I am medical student currently doing an intercalated DPhil as part of the OxKEN program, researching the development and progression of non-alcoholic fatty liver disease (NAFLD). When people become obese, their liver takes up fat as well and this can lead to inflammation which can be detrimental in the long-term. With the current global rise in obesity, one in four people have NAFLD and, as of yet, there are no treatments available. My research aims to understand why fat accumulation in the liver causes this inflammation and if there are any potential drugs targets, specifically by looking at autophagic and lysosomal pathways. I am currently using an in vitro human liver cell line to investigate the changes in autophagy during NAFLD and hope to explore the effects this has on the inflammatory profile of the liver by using ex vivo human liver slices. During my undergraduate project, I optimised a technique for measuring human gluconeogenesis both in vivo and in vitro and I continue to explore this poorly understood yet fundamental pathway and its relationship to insulin resistance and NAFLD. I also have a keen medical interest in ophthalmology.
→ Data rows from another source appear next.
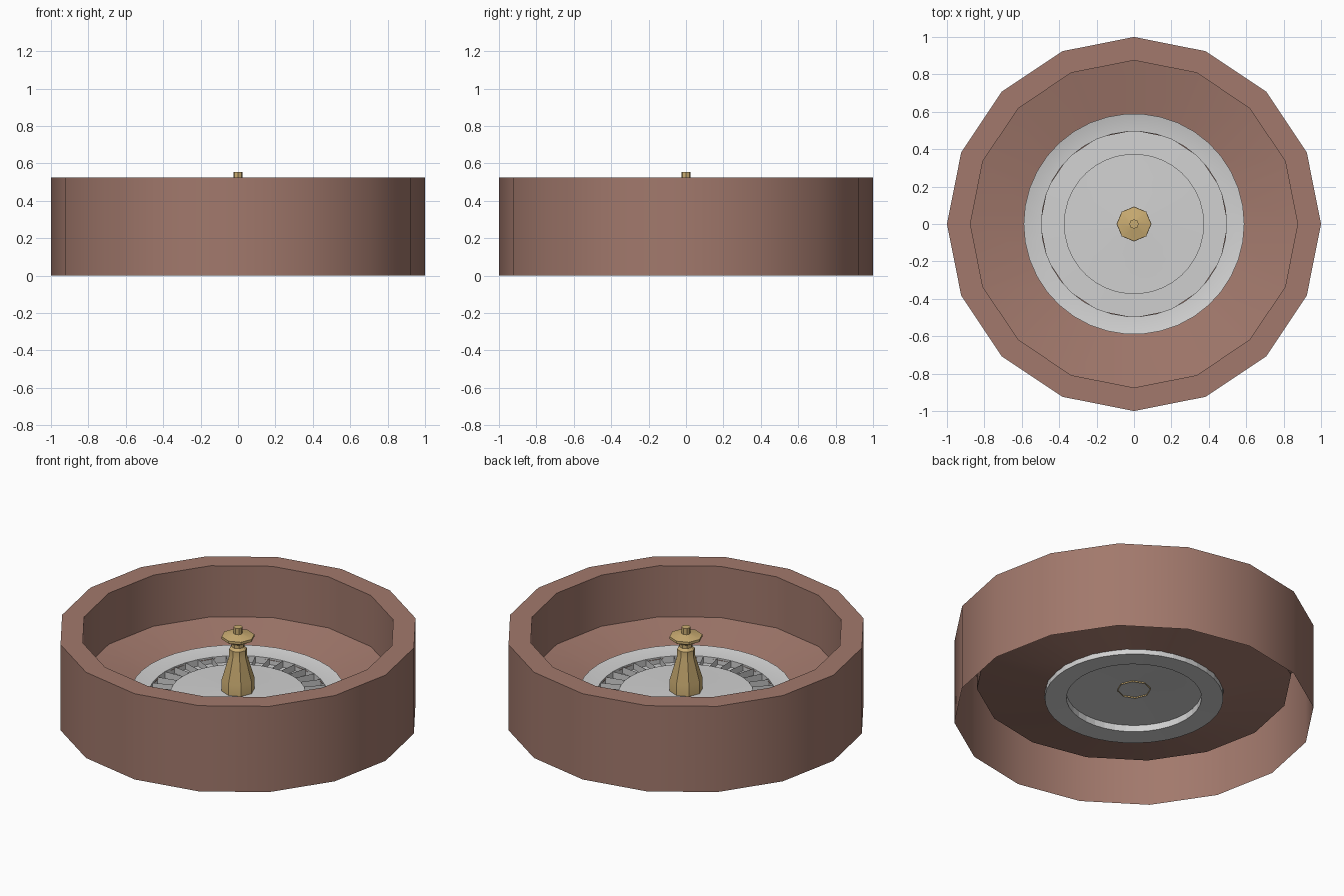
import bpy, bmesh, math

if "Cube" in bpy.data.objects:
    bpy.data.objects.remove(bpy.data.objects["Cube"], do_unlink=True)


def material(name, rgb):
    mat = bpy.data.materials.new(name)
    mat.use_nodes = True
    mat.diffuse_color = (*rgb, 1)
    mat.node_tree.nodes["Principled BSDF"].inputs["Base Color"].default_value = (*rgb, 1)
    return mat


wood = material("brown wood", (0.36, 0.19, 0.15))
silver = material("light grey", (0.64, 0.64, 0.64))
gold = material("brass", (0.60, 0.42, 0.17))


def lathe(bm, profile, sides, turn=0.0):
    """Revolve (radius, height) points; return the face bands in profile order."""
    rings = []
    for r, z in profile:
        angles = [turn + math.tau * i / sides for i in range(sides)]
        rings.append([bm.verts.new((r * math.cos(a), r * math.sin(a), z)) for a in angles])
    bands = []
    for low, high in zip(rings, rings[1:]):
        bands.append([bm.faces.new((low[i], low[(i + 1) % sides],
                                    high[(i + 1) % sides], high[i]))
                      for i in range(sides)])
    bm.faces.new(rings[-1]) if profile[-1][0] < 0.1 else None
    return bands


def finish(bm, name, mat, angle=30):
    mesh = bpy.data.meshes.new(name)
    bm.to_mesh(mesh)
    bm.free()
    mesh.materials.append(mat)
    obj = bpy.data.objects.new(name, mesh)
    bpy.context.collection.objects.link(obj)
    bpy.ops.object.select_all(action="DESELECT")
    obj.select_set(True)
    bpy.context.view_layer.objects.active = obj
    bpy.ops.object.shade_smooth_by_angle(angle=math.radians(angle))
    return obj


# Sixteen-sided bowl, open underneath: outer wall, rim, inner wall, sloping floor
bm = bmesh.new()
lathe(bm, [(1, 0), (1, 0.525), (0.875, 0.525), (0.875, 0.212), (0.5, 0.135)], 16)
finish(bm, "bowl", wood)

# Wheel dish with a ring of sunken pockets
POCKETS = 38
bm = bmesh.new()
half_step = math.pi / POCKETS
bands = lathe(bm, [(0.59, 0.168), (0.495, 0.146), (0.375, 0.15), (0.06, 0.17)],
              POCKETS, math.pi / 2 + half_step)
pockets = bands[1]
bmesh.ops.inset_individual(bm, faces=pockets, thickness=0.006)
sunk = bmesh.ops.extrude_discrete_faces(bm, faces=pockets)["faces"]
bmesh.ops.translate(bm, verts=list({v for f in sunk for v in f.verts}), vec=(0, 0, -0.04))
finish(bm, "wheel_dish", silver, 20)

# Central turret: flared base, collar, flange and knob
bm = bmesh.new()
lathe(bm, [(0.093, 0.16), (0.093, 0.235), (0.05, 0.38), (0.05, 0.42), (0.036, 0.435),
           (0.036, 0.455), (0.092, 0.485), (0.092, 0.5), (0.025, 0.515), (0.025, 0.553)], 8)
finish(bm, "turret", gold)
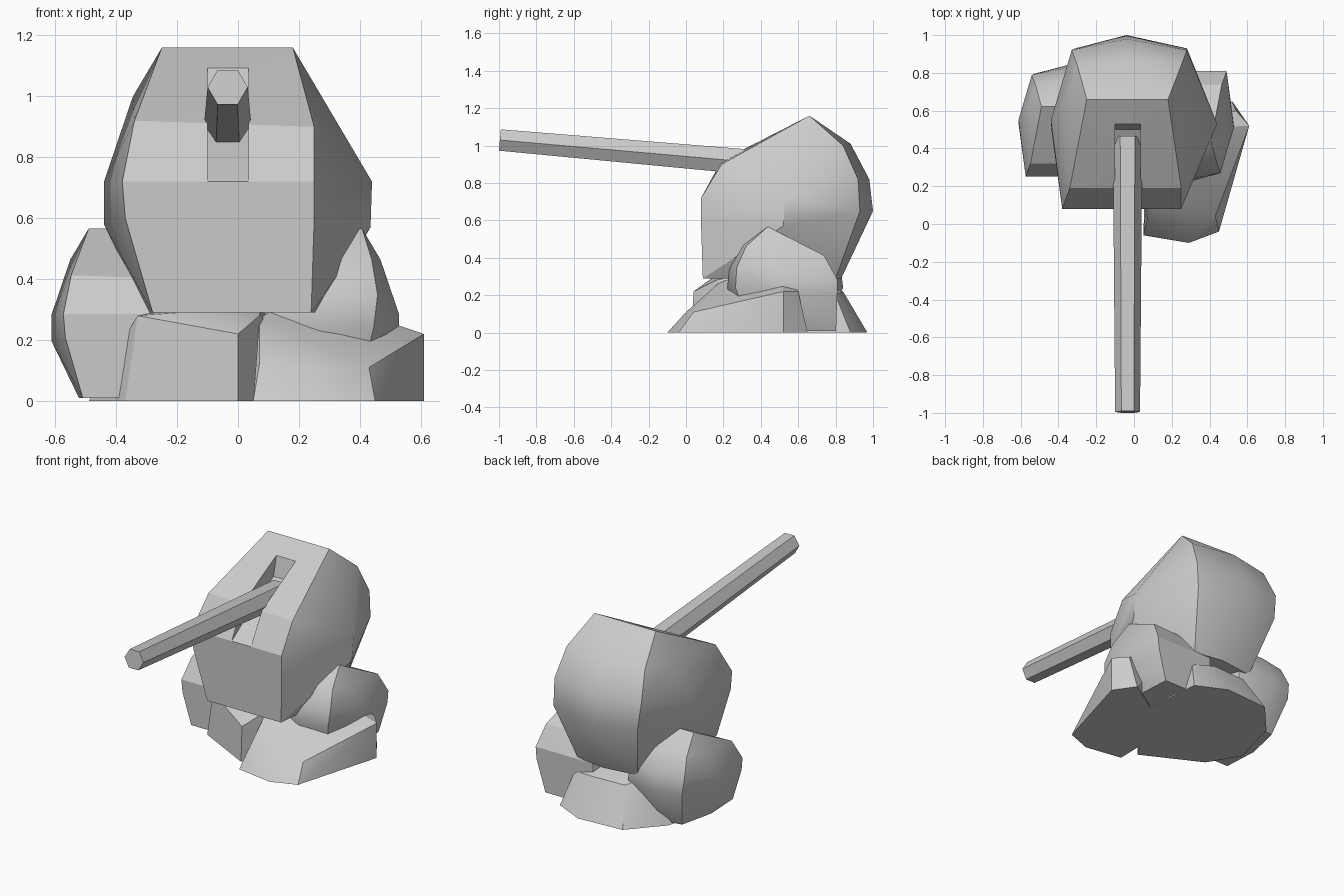
import bpy, bmesh, math
from mathutils import Vector, Matrix

if "Cube" in bpy.data.objects:
    bpy.data.objects.remove(bpy.data.objects["Cube"])


def finish(name, bm, angle=28):
    bmesh.ops.recalc_face_normals(bm, faces=bm.faces)
    me = bpy.data.meshes.new(name)
    bm.to_mesh(me)
    bm.free()
    ob = bpy.data.objects.new(name, me)
    bpy.context.collection.objects.link(ob)
    if angle:
        bpy.ops.object.select_all(action='DESELECT')
        ob.select_set(True)
        bpy.context.view_layer.objects.active = ob
        bpy.ops.object.shade_smooth_by_angle(angle=math.radians(angle))
    return ob


def rock(name, points, matrix=Matrix(), angle=28):
    """Convex chunk of stone around a few corner points."""
    bm = bmesh.new()
    for p in points:
        bm.verts.new(matrix @ Vector(p))
    res = bmesh.ops.convex_hull(bm, input=bm.verts)
    junk = {g for g in res['geom_interior'] + res['geom_unused']
            if isinstance(g, bmesh.types.BMVert) and g.is_valid}
    bmesh.ops.delete(bm, geom=list(junk), context='VERTS')
    bmesh.ops.dissolve_limit(bm, angle_limit=math.radians(2),
                             verts=bm.verts, edges=bm.edges)
    return finish(name, bm, angle)


# Boulder corners, from bottom to ridge
BOULDER = [
    (-.28, .09, .29), (.24, .09, .29), (.27, .45, .29), (-.30, .45, .29),
    (-.22, .80, .29), (0, .83, .29), (.2, .80, .29),
    (-.37, .08, .60), (.25, .08, .60), (-.38, .08, .72), (.25, .08, .72),
    (-.44, .52, .58), (.435, .52, .57), (-.44, .55, .72), (.44, .53, .72),
    (-.31, .93, .65), (-.04, 1.0, .65), (.28, .93, .65),
    (-.33, .92, .82), (-.04, .98, .82), (.28, .92, .82),
    (-.30, .84, 1.0), (-.04, .88, 1.01), (.25, .84, 1.0),
    (-.345, .70, 1.0), (-.34, .19, .92), (.25, .19, .90),
    (-.25, .66, 1.16), (.18, .66, 1.16)]
boulder = rock("top_boulder", BOULDER, angle=0)

# Slot in the sloping front face
profile = [(-.1, .72), (.08, .72), (.20, .80), (.50, .97), (.53, 1.10),
           (.53, 1.3), (-.1, 1.3)]
bm = bmesh.new()
face = bm.faces.new([bm.verts.new((-.10, y, z)) for y, z in profile])
ext = bmesh.ops.extrude_face_region(bm, geom=[face])
bmesh.ops.translate(bm, vec=(.135, 0, 0),
                    verts=[g for g in ext['geom'] if isinstance(g, bmesh.types.BMVert)])
cutter = finish("slot_cutter", bm, 0)
mod = boulder.modifiers.new("slot", 'BOOLEAN')
mod.operation = 'DIFFERENCE'
mod.solver = 'EXACT'
mod.object = cutter
bpy.ops.object.select_all(action='DESELECT')
boulder.select_set(True)
bpy.context.view_layer.objects.active = boulder
bpy.ops.object.modifier_apply(modifier="slot")
bpy.data.objects.remove(cutter)
bpy.ops.object.shade_smooth_by_angle(angle=math.radians(28))

# Side rocks: smaller copies of the boulder, one of them turned around
S = Matrix.Scale(.64, 4)
rock("left_rock", BOULDER, Matrix.Translation((-.33, .20, -.176)) @ S)
rock("right_rock", BOULDER,
     Matrix.Translation((.247, .86, -.176)) @ Matrix.Rotation(math.pi, 4, 'Z') @ S)

# Base rocks with flat undersides
rock("front_base_rock", [
    (.05, -.06, 0), (.29, -.10, 0), (.45, -.04, 0), (.61, .52, 0),
    (.52, .65, 0), (.06, .35, 0), (.07, .02, .12), (.28, .0, .11),
    (.43, .04, .11), (.61, .52, .22), (.54, .60, .22), (.07, .18, .27),
    (.28, .24, .22), (.2, .5, .36)])
rock("back_base_rock", [
    (0, .03, 0), (-.37, .22, 0), (-.49, .42, 0), (-.40, .75, 0),
    (-.22, .95, 0), (.08, .97, 0), (.27, .88, 0), (.3, .5, 0),
    (0, .04, .22), (-.33, .22, .28), (-.05, .15, .30), (.07, .16, .28),
    (-.32, .65, .28), (-.15, .83, .22), (.08, .84, .22), (.22, .80, .2),
    (.1, .5, .36)])

# Six-sided barrel, slightly thicker at the root
tip, root = Vector((-.035, -.995, 1.03)), Vector((-.033, .46, .902))
axis = root - tip
bm = bmesh.new()
bmesh.ops.create_cone(bm, cap_ends=True, segments=6,
                      radius1=.066, radius2=.078, depth=axis.length)
turn = Matrix.Rotation(math.atan2(-axis.y, axis.z), 4, 'X')
base = Matrix.Rotation(math.pi / 6, 4, 'Z')
xs = [abs(v.co.x) for v in bm.verts]
spin = base if max(xs) < .07 else Matrix()
bmesh.ops.transform(bm, matrix=Matrix.Translation((tip + root) / 2) @ turn @ spin,
                    verts=bm.verts)
finish("barrel", bm)
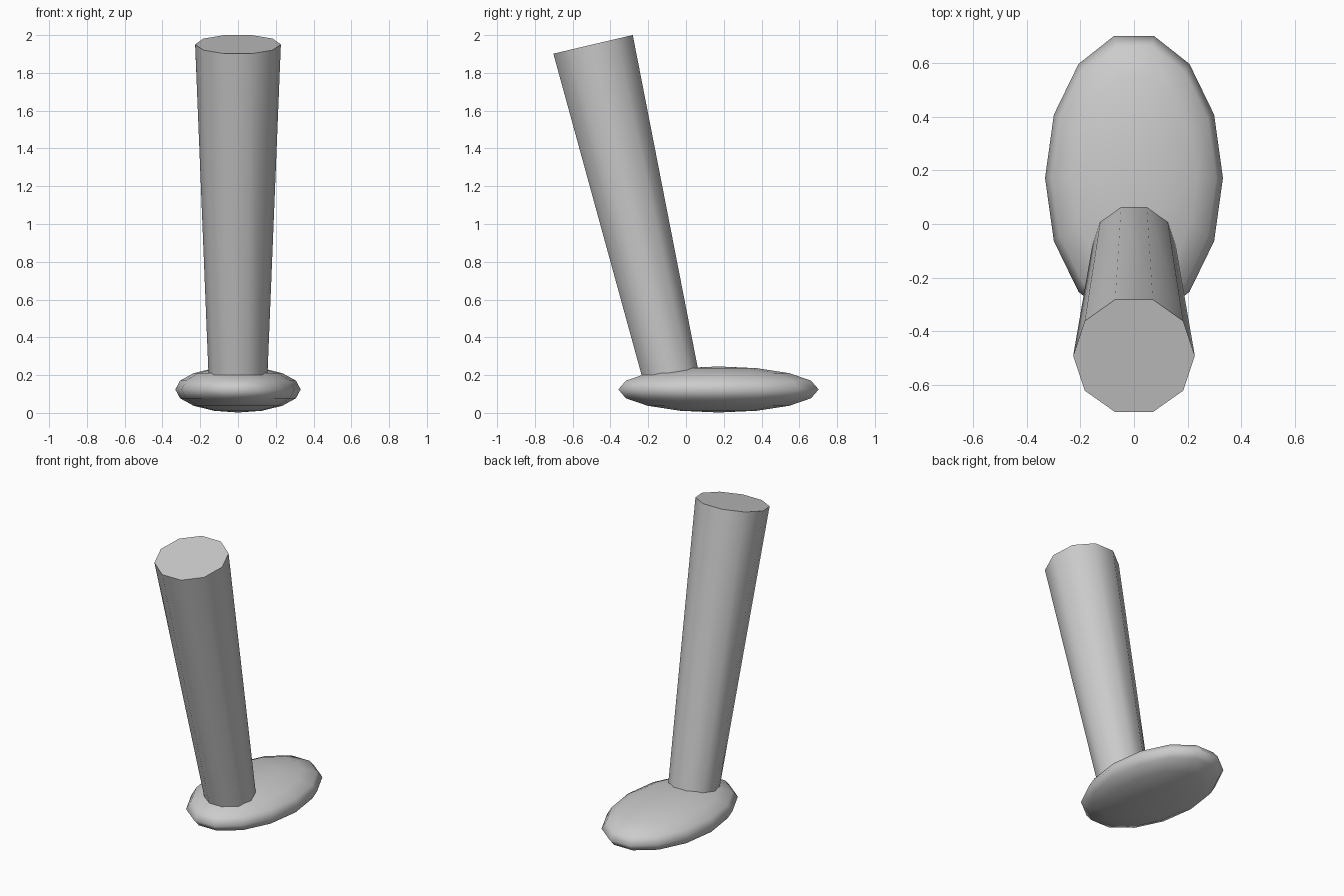
import bpy
import math
from mathutils import Matrix, Vector

cube = bpy.data.objects.get("Cube")
if cube:
    bpy.data.objects.remove(cube, do_unlink=True)

grey = bpy.data.materials.new("plain_grey")
grey.use_nodes = True
colour = (0.6, 0.6, 0.6, 1.0)
grey.diffuse_color = colour
grey.node_tree.nodes["Principled BSDF"].inputs["Base Color"].default_value = colour


def finish(name, smooth_angle):
    obj = bpy.context.object
    obj.name = name
    obj.data.materials.append(grey)
    bpy.ops.object.shade_smooth_by_angle(angle=math.radians(smooth_angle))
    return obj


# Foot: flattened ellipsoid, smooth all over
bpy.ops.mesh.primitive_uv_sphere_add(segments=14, ring_count=8, radius=1)
foot = bpy.context.object
turn = Matrix.Rotation(math.radians(90), 4, "Z")
foot.data.transform(Matrix.Diagonal((0.332, 0.544, 0.122, 1)) @ turn)
# Put a vertex column on each side of the foot
widest = max(v.co.x for v in foot.data.vertices)
if widest < 0.331:
    foot.data.transform(Matrix.Scale(0.332 / widest, 4, (1, 0, 0)))
foot.location = (0, 0.172, 0.124)
finish("foot", 180)

# Leg: tapered ten-sided column leaning forward, sunk into the foot
top = Vector((0, -0.492, 1.951))
tilt = math.radians(13.2)
axis = Vector((0, -math.sin(tilt), math.cos(tilt)))
length = 1.85
bpy.ops.mesh.primitive_cone_add(vertices=10, radius1=0.154, radius2=0.227, depth=length)
leg = bpy.context.object
# Quarter turn puts corners on the left and right
leg.data.transform(Matrix.Rotation(math.radians(90), 4, "Z"))
leg.rotation_euler = (tilt, 0, 0)
leg.location = top - axis * length / 2
finish("leg", 40)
In my spare time I write and direct musicals and plays and am on the committee for Oxford University Drama Society (OUDS).
Hepatic fatty acid and glucose handling in metabolic disease: Potential impact on cardiovascular disease risk
Westcott F. et al, (2023), Atherosclerosis, 117237 - 117237
Metformin maintains intrahepatic triglyceride content through increased hepatic de novo lipogenesis.
Green CJ. et al, (2022), Eur J Endocrinol
Risk factors associated with post-operative uveitis after cataract surgery: a retrospective case-control study.
Halim J. et al, (2021), Eye (Lond)